Ashton-under-Lyne 1 61 in the pound.

Blackburn ... 8 2 Manchester 1 241.

Preston.. 01 7/ Rochdale 110 Stockport ... 1 81

This taxation fell indeed on property then greatly depreciated,. but the rates never rose above the Parliamentary limit, i. e., above the permanent rate of some London parishes. The rate of relief

adopted, too, was very low, ls. 2d. a week, and though this was ultimately raised, still there was need for the exertions of the whole country. An appeal was therefore made to its benevolence, local committees were everywhere established, the " Duchess of Lancaster" headed the list with 2,0001., and by July, 1863, the Central Committee published a general balance-sheet showing that the subscriptions amounted to the extraordinary sum of

1,974,2031. ; divided as follows : To the Central Relief:—

Home Subscriptions 685,033 Colonial and Foreign ... 88,856 Sale of Consignments ... 498 ' Interest on Balances... 6,791 Value of Donations in kind ... 111,099

892,277 ' To the Mansion House Fund ... ... 503,131 To the Cotton Districts and Liverpool Relief Funds 254,380

To the Local Relief Funds:—

Strictly Local Sources... ... 283,979 General Subscriptions ... ... 40,434 £1,974,201

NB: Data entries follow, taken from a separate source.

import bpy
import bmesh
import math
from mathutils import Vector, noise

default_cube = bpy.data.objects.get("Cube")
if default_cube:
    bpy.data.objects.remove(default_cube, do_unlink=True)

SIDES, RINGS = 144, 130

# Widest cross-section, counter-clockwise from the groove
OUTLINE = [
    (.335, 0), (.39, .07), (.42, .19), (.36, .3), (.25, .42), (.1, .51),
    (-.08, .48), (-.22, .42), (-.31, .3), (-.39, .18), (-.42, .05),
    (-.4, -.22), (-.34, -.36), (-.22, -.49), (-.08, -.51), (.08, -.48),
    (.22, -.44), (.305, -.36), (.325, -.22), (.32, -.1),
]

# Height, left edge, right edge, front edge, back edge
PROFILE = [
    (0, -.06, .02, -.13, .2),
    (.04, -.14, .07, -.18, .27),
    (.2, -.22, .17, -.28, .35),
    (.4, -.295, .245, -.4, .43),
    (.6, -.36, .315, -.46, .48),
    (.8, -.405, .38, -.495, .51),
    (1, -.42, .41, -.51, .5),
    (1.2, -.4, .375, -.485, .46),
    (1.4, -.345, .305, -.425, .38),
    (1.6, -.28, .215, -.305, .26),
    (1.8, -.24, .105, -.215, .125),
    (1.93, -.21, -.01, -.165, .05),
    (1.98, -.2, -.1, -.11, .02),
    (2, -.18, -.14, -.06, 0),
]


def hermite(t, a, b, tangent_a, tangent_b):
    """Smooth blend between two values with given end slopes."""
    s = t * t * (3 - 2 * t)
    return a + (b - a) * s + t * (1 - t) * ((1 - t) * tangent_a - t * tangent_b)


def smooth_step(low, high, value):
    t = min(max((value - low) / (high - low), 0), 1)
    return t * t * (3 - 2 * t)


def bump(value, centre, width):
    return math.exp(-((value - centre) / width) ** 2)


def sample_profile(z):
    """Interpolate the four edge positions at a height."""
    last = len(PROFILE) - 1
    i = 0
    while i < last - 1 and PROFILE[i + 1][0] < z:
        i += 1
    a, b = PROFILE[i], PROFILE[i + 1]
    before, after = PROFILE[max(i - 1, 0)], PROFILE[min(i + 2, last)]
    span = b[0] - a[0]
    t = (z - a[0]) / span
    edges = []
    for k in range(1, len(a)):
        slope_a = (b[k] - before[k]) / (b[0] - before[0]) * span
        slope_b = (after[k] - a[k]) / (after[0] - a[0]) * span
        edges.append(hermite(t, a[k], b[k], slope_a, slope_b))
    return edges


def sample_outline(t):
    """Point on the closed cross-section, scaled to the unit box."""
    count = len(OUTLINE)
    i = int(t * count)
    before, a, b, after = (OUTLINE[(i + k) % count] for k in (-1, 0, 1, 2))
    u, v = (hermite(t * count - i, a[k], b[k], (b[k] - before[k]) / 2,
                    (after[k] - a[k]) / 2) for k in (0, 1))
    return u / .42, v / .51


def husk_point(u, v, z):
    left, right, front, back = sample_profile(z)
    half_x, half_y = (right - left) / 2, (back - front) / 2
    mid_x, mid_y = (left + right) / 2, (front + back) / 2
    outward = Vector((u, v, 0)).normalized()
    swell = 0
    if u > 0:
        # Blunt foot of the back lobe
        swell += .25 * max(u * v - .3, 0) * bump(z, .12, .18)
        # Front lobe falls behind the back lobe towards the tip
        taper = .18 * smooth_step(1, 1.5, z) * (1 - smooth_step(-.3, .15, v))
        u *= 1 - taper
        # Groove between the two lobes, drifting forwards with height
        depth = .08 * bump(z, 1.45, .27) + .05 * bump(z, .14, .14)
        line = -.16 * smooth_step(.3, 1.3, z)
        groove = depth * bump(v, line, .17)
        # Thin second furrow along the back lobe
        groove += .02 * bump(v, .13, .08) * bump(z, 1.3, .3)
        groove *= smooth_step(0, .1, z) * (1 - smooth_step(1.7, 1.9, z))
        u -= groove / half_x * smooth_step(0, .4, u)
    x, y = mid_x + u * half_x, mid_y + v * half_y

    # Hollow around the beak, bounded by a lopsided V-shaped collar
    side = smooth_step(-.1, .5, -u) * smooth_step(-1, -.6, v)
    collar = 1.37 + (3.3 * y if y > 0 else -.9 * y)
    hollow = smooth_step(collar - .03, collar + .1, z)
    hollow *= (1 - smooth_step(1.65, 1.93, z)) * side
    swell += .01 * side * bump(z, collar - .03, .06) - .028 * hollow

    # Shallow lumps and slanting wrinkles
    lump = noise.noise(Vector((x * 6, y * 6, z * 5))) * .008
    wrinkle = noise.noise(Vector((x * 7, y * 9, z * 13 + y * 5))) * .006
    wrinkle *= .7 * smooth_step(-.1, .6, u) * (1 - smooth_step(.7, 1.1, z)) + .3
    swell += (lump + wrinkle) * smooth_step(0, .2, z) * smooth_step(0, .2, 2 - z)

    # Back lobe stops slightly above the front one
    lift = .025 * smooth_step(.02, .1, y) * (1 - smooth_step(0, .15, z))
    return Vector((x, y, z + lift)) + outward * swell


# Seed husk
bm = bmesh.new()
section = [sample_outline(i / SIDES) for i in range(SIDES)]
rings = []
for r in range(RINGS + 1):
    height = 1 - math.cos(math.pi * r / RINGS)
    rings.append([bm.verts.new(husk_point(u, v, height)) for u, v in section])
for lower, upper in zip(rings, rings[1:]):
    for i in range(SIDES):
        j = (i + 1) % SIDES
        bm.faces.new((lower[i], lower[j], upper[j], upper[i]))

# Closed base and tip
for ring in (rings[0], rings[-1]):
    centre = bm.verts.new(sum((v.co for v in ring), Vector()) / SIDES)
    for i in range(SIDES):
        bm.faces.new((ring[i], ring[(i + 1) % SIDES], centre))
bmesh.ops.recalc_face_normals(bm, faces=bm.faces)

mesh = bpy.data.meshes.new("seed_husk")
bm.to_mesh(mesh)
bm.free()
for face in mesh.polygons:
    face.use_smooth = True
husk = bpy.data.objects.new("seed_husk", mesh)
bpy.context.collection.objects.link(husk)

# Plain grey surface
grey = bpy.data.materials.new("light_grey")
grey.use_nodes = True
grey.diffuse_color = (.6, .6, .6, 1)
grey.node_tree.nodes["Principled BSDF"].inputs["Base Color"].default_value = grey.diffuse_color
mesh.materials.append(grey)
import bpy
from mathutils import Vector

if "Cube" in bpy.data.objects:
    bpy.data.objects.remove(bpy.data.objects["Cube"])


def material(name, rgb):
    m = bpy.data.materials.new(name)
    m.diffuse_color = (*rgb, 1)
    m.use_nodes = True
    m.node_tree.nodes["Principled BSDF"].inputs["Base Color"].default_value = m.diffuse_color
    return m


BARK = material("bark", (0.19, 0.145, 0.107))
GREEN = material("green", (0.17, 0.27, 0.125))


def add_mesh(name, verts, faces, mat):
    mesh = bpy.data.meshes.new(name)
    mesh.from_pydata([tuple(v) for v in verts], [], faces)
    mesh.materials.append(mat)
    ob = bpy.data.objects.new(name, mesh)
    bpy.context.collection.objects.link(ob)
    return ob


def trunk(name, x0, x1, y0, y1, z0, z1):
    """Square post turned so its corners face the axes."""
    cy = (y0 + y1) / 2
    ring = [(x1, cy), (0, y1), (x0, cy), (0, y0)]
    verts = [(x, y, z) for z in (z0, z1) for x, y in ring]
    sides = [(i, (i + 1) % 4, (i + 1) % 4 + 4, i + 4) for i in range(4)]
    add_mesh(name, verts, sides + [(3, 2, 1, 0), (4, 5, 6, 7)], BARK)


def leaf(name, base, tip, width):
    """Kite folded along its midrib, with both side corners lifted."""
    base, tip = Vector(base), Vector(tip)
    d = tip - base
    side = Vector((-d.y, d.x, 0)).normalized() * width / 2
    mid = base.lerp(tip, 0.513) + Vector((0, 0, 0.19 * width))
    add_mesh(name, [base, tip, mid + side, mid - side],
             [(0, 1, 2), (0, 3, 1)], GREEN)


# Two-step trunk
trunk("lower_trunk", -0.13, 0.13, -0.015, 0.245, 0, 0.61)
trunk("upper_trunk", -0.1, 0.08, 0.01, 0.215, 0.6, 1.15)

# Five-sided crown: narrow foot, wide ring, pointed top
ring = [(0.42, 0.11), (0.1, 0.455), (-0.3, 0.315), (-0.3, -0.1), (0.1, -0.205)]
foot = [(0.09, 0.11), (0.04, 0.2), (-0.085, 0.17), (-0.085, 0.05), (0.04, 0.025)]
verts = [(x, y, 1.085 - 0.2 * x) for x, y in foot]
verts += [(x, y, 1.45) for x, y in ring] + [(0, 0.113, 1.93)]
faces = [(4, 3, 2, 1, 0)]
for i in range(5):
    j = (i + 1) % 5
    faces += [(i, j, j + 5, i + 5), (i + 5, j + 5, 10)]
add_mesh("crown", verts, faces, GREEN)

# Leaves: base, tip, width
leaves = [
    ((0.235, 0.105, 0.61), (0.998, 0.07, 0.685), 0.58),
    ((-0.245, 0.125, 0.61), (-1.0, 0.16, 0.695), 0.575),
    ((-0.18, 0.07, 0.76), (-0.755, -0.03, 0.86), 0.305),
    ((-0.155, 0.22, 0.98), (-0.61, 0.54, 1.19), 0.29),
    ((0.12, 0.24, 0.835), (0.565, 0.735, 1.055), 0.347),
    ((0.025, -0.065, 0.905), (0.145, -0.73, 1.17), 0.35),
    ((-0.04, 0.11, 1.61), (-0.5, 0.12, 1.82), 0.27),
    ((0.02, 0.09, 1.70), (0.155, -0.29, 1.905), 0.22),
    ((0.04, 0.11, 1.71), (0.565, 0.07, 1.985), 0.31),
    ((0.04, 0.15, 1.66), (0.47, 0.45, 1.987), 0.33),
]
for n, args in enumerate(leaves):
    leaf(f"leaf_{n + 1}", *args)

We must remark en peasant that Mr. Arnold's censure of India for not contributing is unjust, he having assumed that the sum received by the Central Committee was the whole subscribed, whereas, as he himself records, India gave 20,0001. in one grant, and some 10,0001. more was sent to the Mansion House Com- mittee. The subscription as a whole was, however, unprece- dented, one which could not have been raised in any other country in the world, and it was well expended ; out of the whole sum raised by the Central Committee they consumed little more than 2,0001. in expenses of management, less than a half per cent., an example of voluntary toil which con- trasts strangely with the accounts of some benevolent societies. In addition to this great sum the guardians of the famine-stricken districts expended between February, 1862, and July, 1863, 1,250,0001. in excess of their gene- ral average, thus showing 3,250,000/. as the amount really required to keep alive a population among whom during the worst months more than 500,000 persons had been deprived of their sole means of subsistence, a calculation sufficient of itself to prove sound and economical management. This amount does not of course represent the total loss of property, but though private charity is excluded it does bear some relation to the actual cost of maintaining the population, of supplying the bare necessaries of life. It shows that even in England less than two shillings per head per week will keep a population from actual death by cold and hunger.

The crisis of the distress was reached in December, 1862, when the number relieved touched the half-million, and the expenditure 65,0001. a week, but from this time the tide turned. The rise in the value of calico consequent on the exhaustion of' stocks tempted the millowners to resume work. A large emigration to. other districts had relieved the op- pressed parishes, and by Midsummer the number relieved by the Committees had fallen from 234,078 to 104,792, and the total number from 506,091 to 264,014; and the Govern- ment, emboldened by the turn of the tide, ventured to bring in one of the wisest Acts ever proposed, the Public Works

Act introduced by Mr. Villiers on 8th June. This Act only per- mitted the local authorities, municipalities, and vestries to borrow money from the State for public works, but it worked admirably, enabling the towns to employ some 5,000 heads of families, or say 25,000 persons, on remunerative work, at the cost of an immediate debt of less than a million and a quarter. Mr. Arnold considers that the "famine" improved into a " distress " with the close of the session of 1803, and lasted therefore eighteen months, during which it is probable that the nation lost nothing at all, but the operatives of the cotton district lost the value of their furniture, most of their savings, and the difference between the ten millions which they would have earned in wages and the three millions they received in relief.

We have given the leading facts, but Mr. Arnold has clothed the meagre array with flesh, republished the more important acts, balance-sheets, and official reports, stated in every case the causes which led to the effects he records, described all the inci- dents of the struggle such as the Staleybridge riots, added many illustrative anecdotes, and in short collected the materials on which a complete and readable history of the crisis may one day be based. If when the distress is over as well as the famine, and Lancashire again prosperous, he will add a supplement to his tale, and condense both into one volume of 300 pages, we think we can assure him of an audience more extended than such reports can usually obtain.